U.S. Food and Drug Administration advisers rejected Roche Holding AG’s breast cancer drug, Avastin. They said it was not safe or clinically beneficial. Avastin’s approval as breast cancer medication may be revoked and FDA Commissioner Margaret Hamburg said the final decision is due later. Cleveland Clinic Taussig Cancer Institute professor Mikkael Sekeres who was a member of the FDA panel, said there’s nothing about the drug that makes them comfortable exposing a lot of patients to risk without a clear benefit. The decision could jeopardize the $8,000-a-month Avastin and the ongoing treatment of about 17,000 women. On the decision, a tearful Christi Turnage said she is on Avastin alone, which is keeping her alive without chemo. She has been taking the drug for 8 years. Her HMO warned of stop-coverage for the drug if FDA disapproves it. She said she doesn’t qualify for a single drug trial in the U.S. or Canada because she has no symptoms of disease.

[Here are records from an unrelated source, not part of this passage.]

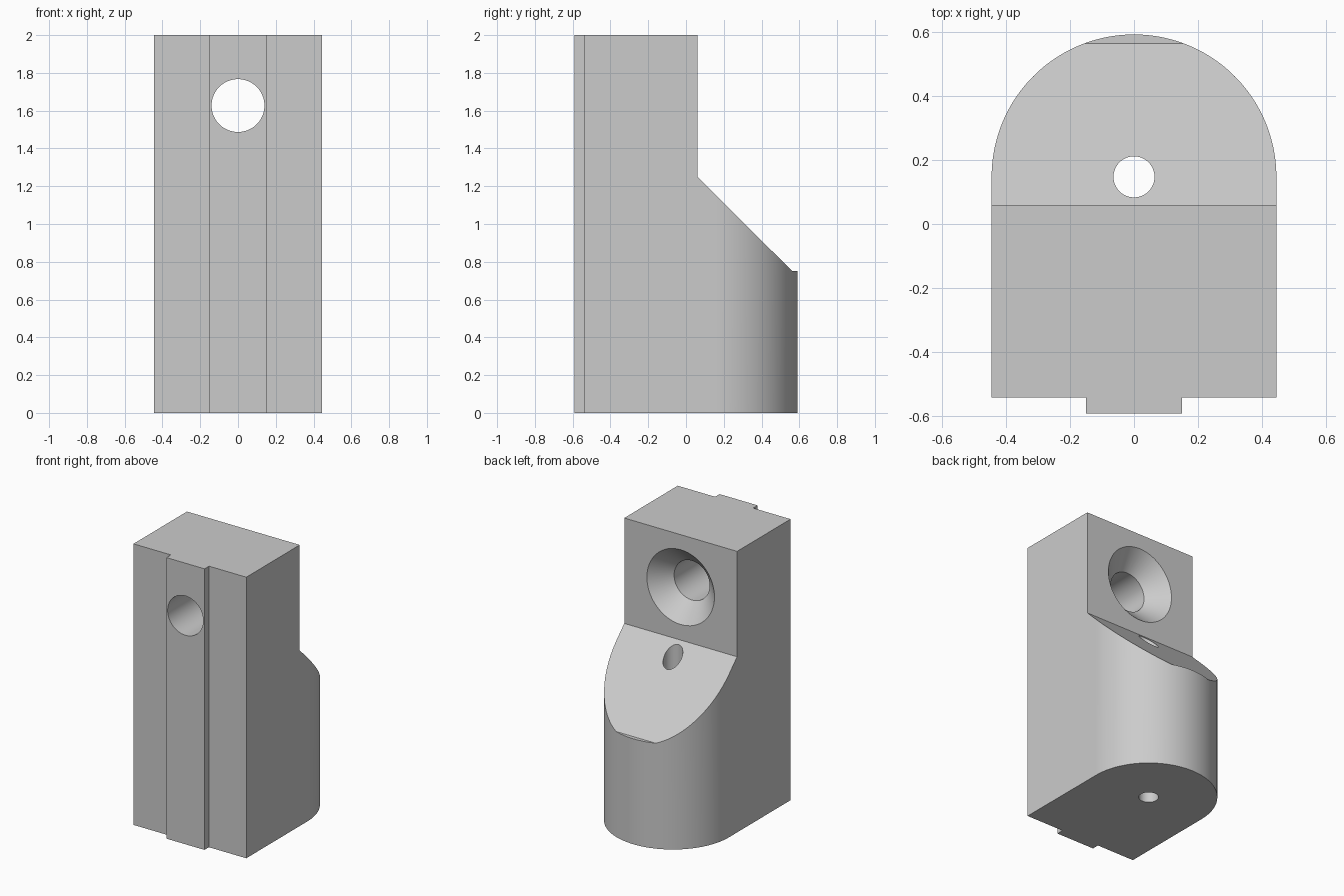
import bpy, bmesh, math
from mathutils import Matrix, Vector

if "Cube" in bpy.data.objects:
    bpy.data.objects.remove(bpy.data.objects["Cube"])

HALF, ARC_Y, FRONT, KEY_Y, KEY = 0.444, 0.147, -0.541, -0.591, 0.15
STEP_Y, STEP_Z, LIP_Y, LIP_Z = 0.06, 1.25, 0.563, 0.75
HOLE_Z, HOLE_R, SINK_R, PIN_R = 1.627, 0.14, 0.266, 0.064

grey = bpy.data.materials.new("plain grey")
grey.use_nodes = True
COLOUR = (0.6, 0.6, 0.6, 1)
grey.diffuse_color = COLOUR
grey.node_tree.nodes["Principled BSDF"].inputs["Base Color"].default_value = COLOUR


def make_object(name, bm):
    bmesh.ops.recalc_face_normals(bm, faces=bm.faces)
    mesh = bpy.data.meshes.new(name)
    bm.to_mesh(mesh)
    bm.free()
    mesh.materials.append(grey)
    obj = bpy.data.objects.new(name, mesh)
    bpy.context.collection.objects.link(obj)
    return obj


def prism(name, points, direction):
    """Extrude a flat outline along a direction."""
    bm = bmesh.new()
    face = bm.faces.new([bm.verts.new(p) for p in points])
    extruded = bmesh.ops.extrude_face_region(bm, geom=[face])["geom"]
    verts = [v for v in extruded if isinstance(v, bmesh.types.BMVert)]
    bmesh.ops.translate(bm, vec=Vector(direction), verts=verts)
    return make_object(name, bm)


def lathe(name, profile, matrix, segments=64):
    """Spin a (radius, height) profile into a closed solid."""
    bm = bmesh.new()
    rings = [[bm.verts.new((r * math.cos(math.tau * i / segments),
                            r * math.sin(math.tau * i / segments), h))
              for i in range(segments)] for r, h in profile]
    for low, high in zip(rings, rings[1:]):
        for i in range(segments):
            j = (i + 1) % segments
            bm.faces.new((low[i], low[j], high[j], high[i]))
    bm.faces.new(rings[0])
    bm.faces.new(rings[-1])
    bm.transform(matrix)
    return make_object(name, bm)


# Body: round-backed outline with a raised key strip along the front
right = [(-HALF, FRONT), (-KEY, FRONT), (-KEY, KEY_Y)]
outline = right + [(-x, y) for x, y in reversed(right)]
outline += [(HALF * math.cos(math.pi * i / 96), ARC_Y + HALF * math.sin(math.pi * i / 96))
            for i in range(97)]
body = prism("clamp_body", [(x, y, 0) for x, y in outline], (0, 0, 2))

# Cutter for the upper back step, slope and small flat lip
step = [(STEP_Y, 3), (STEP_Y, STEP_Z), (LIP_Y, LIP_Z), (1, LIP_Z), (1, 3)]
step_cutter = prism("step_cutter", [(-1, y, z) for y, z in step], (2, 0, 0))

# Cutter for the countersunk cross hole, running front to back
over = 0.02
sink = [(HOLE_R, -1), (HOLE_R, STEP_Y - (SINK_R - HOLE_R)), (SINK_R + over, STEP_Y + over)]
along_y = Matrix.Translation((0, 0, HOLE_Z)) @ Matrix.Rotation(-math.pi / 2, 4, "X")
bolt_cutter = lathe("bolt_hole_cutter", sink, along_y)

# Cutter for the vertical pin hole
pin_cutter = lathe("pin_hole_cutter", [(PIN_R, -1), (PIN_R, 3)],
                   Matrix.Translation((0, ARC_Y, 0)))

bpy.ops.object.select_all(action="DESELECT")
bpy.context.view_layer.objects.active = body
body.select_set(True)
for cutter in (step_cutter, bolt_cutter, pin_cutter):
    cut = body.modifiers.new(cutter.name, "BOOLEAN")
    cut.operation, cut.solver, cut.object = "DIFFERENCE", "EXACT", cutter
    bpy.ops.object.modifier_apply(modifier=cut.name)
    bpy.data.objects.remove(cutter)

bpy.ops.object.shade_smooth_by_angle(angle=math.radians(30))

Opinions over the drug are at odds but some will continue coverage. Dr. Leonard Lichtenfeld of the American Cancer Society said the FDA clearly believes there is no evidence of significant benefit in metastatic breast cancer, but other qualified experts are clearly on the other side. Potentially, Roche could lose about $1 billion out of $6 billion Avastin revenue. Other markets continue the use of Avastin for breast cancer and for other indications and does not affect their Roche evaluation overall, said analyst Karen Andersen. She sees U.S. Avastin sales to fall from 2010’s $800 million to $400 this year. Roche asks that Avastin continue to be available to patients as further studies on its clinical benefits are conducted which may take 3.5 years, said FDA officials. Panel member Dr. Ralph Freedman said the FDA has to protect patients and may have to decide against to do so.
When the study said the drug stalled breast cancer growth combined with chemotherapy, it was given approval in 2008. The FDA asked Roche to continue the studies which found that the drug showed no proof of extending the lives of patients with advanced breast cancer. Some suffered brutal side effects but Roche said it was only a total of 3% of Avastin takers. In December, the FDA wanted to revoke Avastin’s use for breast cancer but continue its distribution for colon, lung, brain and kidney cancers.
Genentech’ chief medical officer Dr. Hal Barron said they are very disappointed by the committee’s recommendation and hope the Commissioner does not decide to remove an important medicine for an incurable disease. Despite FDA’s decision, Roche plans to continue follow-up studies and see Avastin’s efficacy when combined with chemotherapy called paclitaxel. They will try to see which patients respond to treatments.